thyssenkrupp Technical Apprenticeship Programme develops people for a sustainable future
“We are very happy to contribute to the development of skills in South Africa with this programme and are proud to see the fantastic results our apprentices have achieved,“ says Philipp Nellessen, CEO of thyssenkrupp Industrial Solutions Sub-Sahara Africa. “In developing technical competent employees for the future, our programmes are part of the solution in meeting the challenges of unemployment and skills shortages facing South Africa. Successful apprentices are armed with thyssenkrupp plant and equipment knowledge enabling them to provide engineering and technical support to our Field Services, Site Teams, O&M Contracts as well as the Service Centre workshops,“ Nellessen concludes.
“Upliftment through skills development and job creation are the beacons that inspired our decision to embark on this Technical Apprenticeship Programme initiative in 2010,” says Chris Bouwer, Technical Training Manager at thyssenkrupp Service Centre.
The fully accredited Technical Apprenticeship Programme is in line with merSETA (South Africa’s Manufacturing, Engineering and Related Services SETA National Skills Development Strategy) which was created to facilitate skills development, education and training in a number of local sectors including metal and engineering.

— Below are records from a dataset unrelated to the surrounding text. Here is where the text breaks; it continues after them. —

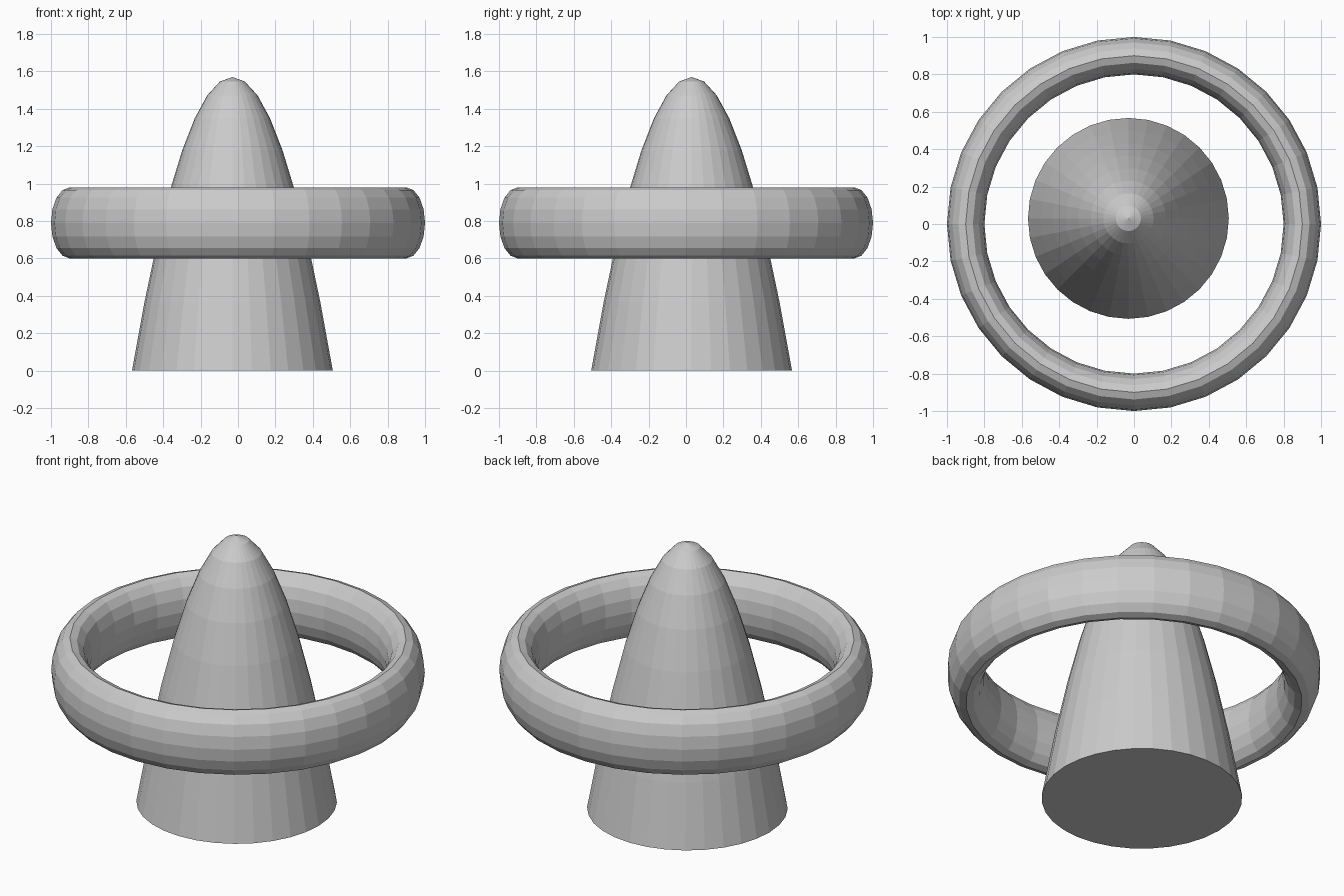
import bpy
import math

cube = bpy.data.objects.get("Cube")
if cube:
    bpy.data.objects.remove(cube, do_unlink=True)

SEGMENTS = 32

grey = bpy.data.materials.new("plain grey")
grey.use_nodes = True
colour = (0.6, 0.6, 0.6, 1)
grey.diffuse_color = colour
grey.node_tree.nodes["Principled BSDF"].inputs["Base Color"].default_value = colour


def lathe(name, profile, location, closed):
    """Spin a (radius, z) profile; closed joins its ends, otherwise it is capped."""
    verts, rows = [], []
    for radius, z in profile:
        count = SEGMENTS if radius > 1e-6 else 1
        rows.append([len(verts) + i % count for i in range(SEGMENTS)])
        for i in range(count):
            a = math.tau * i / SEGMENTS
            verts.append((radius * math.cos(a), radius * math.sin(a), z))
    faces = [] if closed else [rows[0][::-1]]
    pairs = list(zip(rows, rows[1:] + rows[:1]))
    for low, high in pairs if closed else pairs[:-1]:
        for i in range(SEGMENTS):
            j = (i + 1) % SEGMENTS
            face = (low[i], low[j], high[j], high[i])
            faces.append(tuple(dict.fromkeys(face)))
    mesh = bpy.data.meshes.new(name)
    mesh.from_pydata(verts, [], faces)
    mesh.materials.append(grey)
    obj = bpy.data.objects.new(name, mesh)
    obj.location = location
    bpy.context.collection.objects.link(obj)
    return obj


# Paraboloid body, rings evenly spaced in radius, flat base
RINGS, BASE, HEIGHT = 8, 0.537, 1.57
steps = [1 - k / RINGS for k in range(RINGS + 1)]
lathe("paraboloid_body", [(BASE * t, HEIGHT * (1 - t * t)) for t in steps],
      (-0.03, 0.03, 0), False)

# Floating ring with a tall elliptical section
SECTION = 16
angles = [math.tau * k / SECTION for k in range(SECTION)]
lathe("floating_ring", [(0.9 + 0.1 * math.cos(a), 0.19 * math.sin(a)) for a in angles],
      (0, 0, 0.79), True)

Furthermore, the programme is first-world aligned, drawing from thyssenkrupp’s vast global knowledge pool, expertise and experience forged over more than a century. The Commercial Apprentice Training Scheme Programme runs in partnership with the South African German Chamber and is also aligned with South African and European standards. The candidates within this programme are awarded a South African and European certificate upon completion.
Eligible male and female candidates for the programme must be 18 years of age with an entry level matric with Maths and Science or a minimum N3 qualification with Maths and Science. “Our aim is to train apprentices for our own requirements as well as for placing these skilled artisans into the market place.“

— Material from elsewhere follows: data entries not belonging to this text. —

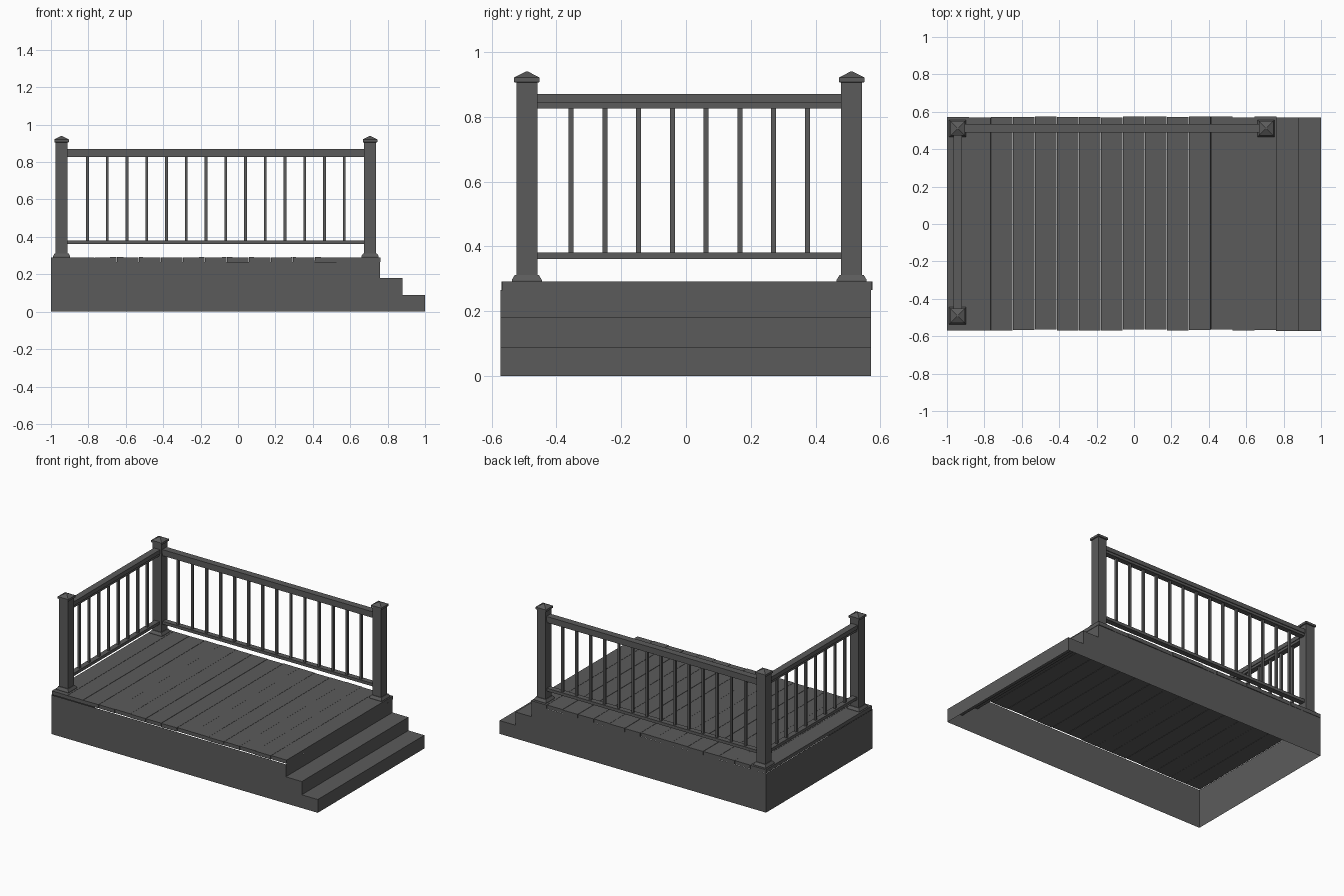
import bpy, bmesh, math, random
from mathutils import Matrix, Vector

if "Cube" in bpy.data.objects:
    bpy.data.objects.remove(bpy.data.objects["Cube"])

random.seed(4)
grey = bpy.data.materials.new("dark grey wood")
grey.diffuse_color = (0.105, 0.105, 0.105, 1)
grey.use_nodes = True
grey.node_tree.nodes["Principled BSDF"].inputs["Base Color"].default_value = grey.diffuse_color


def finish(name, bm):
    bmesh.ops.recalc_face_normals(bm, faces=bm.faces)
    mesh = bpy.data.meshes.new(name)
    bm.to_mesh(mesh)
    bm.free()
    mesh.materials.append(grey)
    obj = bpy.data.objects.new(name, mesh)
    bpy.context.collection.objects.link(obj)
    return obj


def add_box(bm, lo, hi, tilt=0.0):
    lo, hi = Vector(lo), Vector(hi)
    mat = (Matrix.Translation((lo + hi) / 2) @ Matrix.Rotation(tilt, 4, 'Y')
           @ Matrix.Diagonal((*(hi - lo), 1)))
    bmesh.ops.create_cube(bm, size=1, matrix=mat)


def add_stack(bm, x, y, levels):
    """Square lathe: levels are (half width, z)."""
    rings = [[bm.verts.new((x + sx * h, y + sy * h, z))
              for sx, sy in ((-1, -1), (1, -1), (1, 1), (-1, 1))] for h, z in levels]
    for a, b in zip(rings, rings[1:]):
        for i in range(4):
            j = (i + 1) % 4
            bm.faces.new((a[i], a[j], b[j], b[i]))
    bm.faces.new(rings[0])
    bm.faces.new(rings[-1])


# Hollow skirt with the two steps, open under the boards and at the ground
outline = [(-1, 0), (-1, .265), (.76, .265), (.76, .18), (.88, .18),
           (.88, .09), (1, .09), (1, 0)]
bm = bmesh.new()
front = [bm.verts.new((x, -.573, z)) for x, z in outline]
back = [bm.verts.new((x, .57, z)) for x, z in outline]
bm.faces.new(front)
bm.faces.new(back[::-1])
for i in range(len(outline) - 1):
    if i != 1:
        bm.faces.new((front[i], back[i], back[i + 1], front[i + 1]))
finish("skirt_and_steps", bm)

# Deck boards, slightly uneven
bm = bmesh.new()
count, pitch = 15, 1.762 / 15
for i in range(count):
    x, s = -1 + i * pitch, random.uniform(-.003, .003)
    add_box(bm, (x + .0008, -.567 + s, .266), (x + pitch - .0008, .573 + s, .291),
            random.uniform(-.012, .012) if 0 < i < count - 1 else 0)
finish("deck_boards", bm)

# Posts with flared foot and pyramid cap
LX, RX, BY, FY = -.943, .706, .511, -.491
HALF = .0325
for name, x, y in (("back_left", LX, BY), ("back_right", RX, BY), ("front_left", LX, FY)):
    bm = bmesh.new()
    add_stack(bm, x, y, [(HALF, .29), (HALF, .908)])
    finish(name + "_post", bm)
    bm = bmesh.new()
    add_stack(bm, x, y, [(.046, .29), (.046, .297), (.037, .312), (HALF, .312)])
    finish(name + "_post_foot", bm)
    bm = bmesh.new()
    add_stack(bm, x, y, [(.035, .905), (.039, .907), (.039, .921), (.004, .939)])
    finish(name + "_post_cap", bm)


def railing(name, axis, start, end, fixed, n):
    """Railing between two post faces along x (0) or y (1)."""
    def piece(bm, a, b, half, z0, z1):
        lo, hi = (a, fixed - half), (b, fixed + half)
        if axis:
            lo, hi = lo[::-1], hi[::-1]
        add_box(bm, (*lo, z0), (*hi, z1))
    bm = bmesh.new()
    piece(bm, start, end, .023, .842, .87)
    piece(bm, start, end, .018, .826, .842)
    finish(name + "_top_rail", bm)
    bm = bmesh.new()
    piece(bm, start, end, .018, .361, .381)
    finish(name + "_bottom_rail", bm)
    bm = bmesh.new()
    for i in range(1, n + 1):
        c = start + (end - start) * i / (n + 1)
        piece(bm, c - .0075, c + .0075, .0075, .38, .828)
    finish(name + "_balusters", bm)


railing("back_railing", 0, LX + HALF, RX - HALF, BY, 14)
railing("left_railing", 1, FY + HALF, BY - HALF, LX, 8)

“Strict pre-employment screening which includes a Dover battery test to determine technical aptitude is therefore a prerequisite for eligibility,” notes Bouwer. The top fifteen candidates who are picked from the pre-employment screening are put through a rigorous six weeks hands-on training programme. This involves a three week basic hand and power tools course that involves both theoretical and practical applications, followed by a further three weeks in the workshop. From this group the most suitable top eight candidates are then selected to participate in the formal Technical Apprenticeship Programme.
Bouwer reports that the programme has delivered many positive results. Jack Ledwaba and Hannes Pretorius who qualified in 2010 and 2011 respectively as well Hendrik Nthloiseng, who attended the Colliery Training Centre, have had a major impact in the Service Centre workshop, bearing testament to the success of the programme. Bouwer adds that their work ethic and conduct are very well developed and they are some of the best artisans in their current environment.
Of the seven qualified apprentices in 2015, three have been employed permanently at the Service Centre; they were employed as fitters on the site team while one worked for the workshop as fitter on a contract basis until December 2015. One of the third year (Sept 2015 intake) female Fitter apprentices, Promise Ntuli was nominated as the best Fitter apprentice in her group at Colliery Training College in Witbank. And two of the first year (Sept 2016 intake) apprentice artisans received rewards; Elijah Ntsienne who is working as a turner apprentice in the machine shop received an award from Artisan Training Institute as best turner apprentice and Cynthia Makofane working as a fitter apprentice in the assembly workshop received an award as best Fitter apprentice in her group from Colliery Training College. “We are very proud of these students and it is a testimony to the effort being put into developing our apprentices to the best of their abilities.”
“We have had three new intakes from September 2015, and from the first intake we had five students who recently went for trade tests of which four passed the first time. I have to mention that one student passed his trade with flying colours in the midst of great tragedy. On the morning of his trade test he received news that his mother had passed away. Frekkie Kgosanna is a testament to the character of the young men and women that enter our programme, and we salute Frekkie for pushing through to attain his qualification. Willie Potgieter who manages the Apprentice Training programme supports the students where ever he can and has made a great impact on the lives the apprentices within the programme at tkissa. Whenever the apprentices have a problem they run to Oom Willie, and he always does his best to assist them.”
The programme arms apprentices with advanced skill sets enabling them to start their careers in higher positions within the Service Centre where they enjoy good status. They are included in meetings and customer site visits and are given the opportunity to make suggestions and raise issues with management. The Service Centre has also introduced a skills rotation programme to meet these highly motivated apprentices’ request to move between different jobs so that they can broaden their skills and knowledge base.
“We have also received reports from artisans employed by other companies that the programme is making it easier to find employment. By upskilling people, these programmes provide more than a job and an income, they provide the artisans with a career and a sustainable future. You have to be willing to walk the extra mile in developing these young adults, showing them the possibilities that lie locked up within them. The same boiling water that softens potatoes is the same boiling water that hardens an egg, it is what you make of life that sets you apart as a person,” concludes Bouwer.